Maurice came home after the hospital visit. He was still visibly shaken. I asked him how Charlotte was. “I hope your mother’s going to be okay,” he told me.
He shook his head. “I don’t know, Ellen. I asked her if she knew who I was, and she started talking about birds.”
“Birds?” I said.
“Sandpiper,” he said, and he shook his head again. “She said ‘Sandpiper.'”
I started laughing, “Maurice! ” I said. “She was talking about ‘The Shadow of Your Smile.'”
“Not ‘The Shadow of Your Smile‘,” shouted Maurice, “‘Theme from the Sandpiper’, ‘Theme from the Sandpiper’!”
Then he stopped. He looked at me.
“Oh,” he said. “Ohhhhhhhhh.”
It’s said, and correctly, that all we ever have is now: the present. But it is also true that ‘now’ is an opaque curtain, hiding the future. I cannot consider myself, my parents, and 1965 without thinking of all we didn’t, and couldn’t, know.
On the whole, I am grateful for that opacity.
Forty-eight years later
I wrote, week before last, about attending the memorial of Maurice Sendak, who was part of Charlotte’s two worlds — CZ as writer (he illustrated one of her books. Mr. Rabbit and the Lovely Present) and CZ as editor (she, and her mentor Ursula Nordstrom, who was Sendak’s discoverer and ushered him into children’s literature). In that post, Baking Poundcake for Maurice Sendak, I said I’d wait to post my conclusions about his memorial, and how it shaped my choices for Charlotte’s, almost 2 years later.
I’ll tell just one piece now: the glorious ending to Sendak’s memorial.
As the thunderous Toscanini recording of Verdi’s Finale from Falstaff crescendoed, covers of Sendak’s books, one by one, in chronological order, were shown on a large screen. No images of him; just the work. It was perfection: that triumphant music, that blazing, building shooting star of a body of work. But not only did it praise Sendak. It praised art, gift, talent. It said, more clearly than any individual speaker had, “Though artists die, their work lives!”
And so, those of us in that audience, grieved and celebrated simultaneously and in wonder.
I knew immediately that I’d do something similar, when the time came, for Charlotte.
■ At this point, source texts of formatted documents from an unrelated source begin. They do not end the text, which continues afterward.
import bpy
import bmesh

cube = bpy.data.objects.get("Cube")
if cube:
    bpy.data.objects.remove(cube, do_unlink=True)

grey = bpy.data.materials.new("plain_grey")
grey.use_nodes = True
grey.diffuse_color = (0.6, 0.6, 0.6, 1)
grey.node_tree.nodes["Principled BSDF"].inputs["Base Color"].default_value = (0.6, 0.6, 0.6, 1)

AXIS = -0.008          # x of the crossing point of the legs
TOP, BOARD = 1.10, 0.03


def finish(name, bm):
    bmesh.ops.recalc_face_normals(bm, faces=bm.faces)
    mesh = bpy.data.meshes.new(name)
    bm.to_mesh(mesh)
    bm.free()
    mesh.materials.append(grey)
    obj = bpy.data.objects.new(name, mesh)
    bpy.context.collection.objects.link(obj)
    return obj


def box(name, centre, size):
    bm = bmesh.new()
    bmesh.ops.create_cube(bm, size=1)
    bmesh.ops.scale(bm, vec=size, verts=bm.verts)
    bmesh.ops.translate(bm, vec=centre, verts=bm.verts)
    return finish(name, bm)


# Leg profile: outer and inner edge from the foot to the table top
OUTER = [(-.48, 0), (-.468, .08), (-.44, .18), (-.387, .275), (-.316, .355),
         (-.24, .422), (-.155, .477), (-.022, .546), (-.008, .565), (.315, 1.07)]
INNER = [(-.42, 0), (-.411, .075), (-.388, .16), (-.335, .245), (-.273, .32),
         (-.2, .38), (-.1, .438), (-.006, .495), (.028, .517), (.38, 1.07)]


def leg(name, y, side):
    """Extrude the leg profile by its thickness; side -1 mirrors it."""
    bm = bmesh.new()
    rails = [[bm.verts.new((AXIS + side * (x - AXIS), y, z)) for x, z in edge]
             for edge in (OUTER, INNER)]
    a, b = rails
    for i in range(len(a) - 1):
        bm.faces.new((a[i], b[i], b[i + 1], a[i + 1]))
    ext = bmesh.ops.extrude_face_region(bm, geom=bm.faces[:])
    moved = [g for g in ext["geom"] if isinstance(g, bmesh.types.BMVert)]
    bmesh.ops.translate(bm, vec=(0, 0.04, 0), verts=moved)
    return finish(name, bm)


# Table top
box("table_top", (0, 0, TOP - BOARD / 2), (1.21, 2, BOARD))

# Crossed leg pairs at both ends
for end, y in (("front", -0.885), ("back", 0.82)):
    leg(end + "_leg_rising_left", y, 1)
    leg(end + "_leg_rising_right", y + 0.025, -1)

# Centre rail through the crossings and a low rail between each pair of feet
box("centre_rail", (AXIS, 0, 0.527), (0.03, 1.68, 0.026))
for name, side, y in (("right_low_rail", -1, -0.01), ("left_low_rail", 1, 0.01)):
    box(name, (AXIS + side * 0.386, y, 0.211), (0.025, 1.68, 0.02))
What song? No question.
The film I worked on, in the press of time, with a Brattleboro film editor, is not perfect. It does not show all Charlotte’s books; it is not in chronological order. And it does not have the mood of towering triumph that Sendak’s did, nor did I mean it to.
But the song itself, the words my parents play-argued over, was something original to us — to me, to them. Inspired by but not imitative of Sendak’s tribute, it was particular to the can’t-live-with-can’t-live-without marriage of my parents, of 33 years’ duration before they finally divorced (and they weren’t done even after they divorced, but that is another story). It was also particular to their deaths: as I put the montage together, my mother was newly deceased;my father, had left this world almost 25 years earlier.
Forty-eight years of staggering change lay between 1965 and Charlotte’s 2013 death. So very much happened, is happening still, will continue to happen in our big, brash, bittersweet, glorious, beleaguered world, so lovely and so imperiled.
The Zolotow family story is so small, set against matters like the civil rights movement. And even that is made small in comparison to the seemingly irrevocable ecocide human beings, by their behaviors, seem dead-set on for their home, Earth.
The end of the planet meaning as it does, or would, the end not only of every family and every human life, of every race, but that of every species. The end. Finis.
Still. For now, anyway, we live, and die, as individual human beings. In the great Book of Life in which the story of the world is written, each of us is a few words, a sentence at most.
And some of us, in our words and deeds, seem to edge the human social constructs of this world closer to hate and destruction, and others closer to peace, love, truth, justice, and understanding.
And in her small but significant way, I believe my mother’s words and deeds to have been in the latter camp.
Watch, when you view the film below, for the shadow of her smile.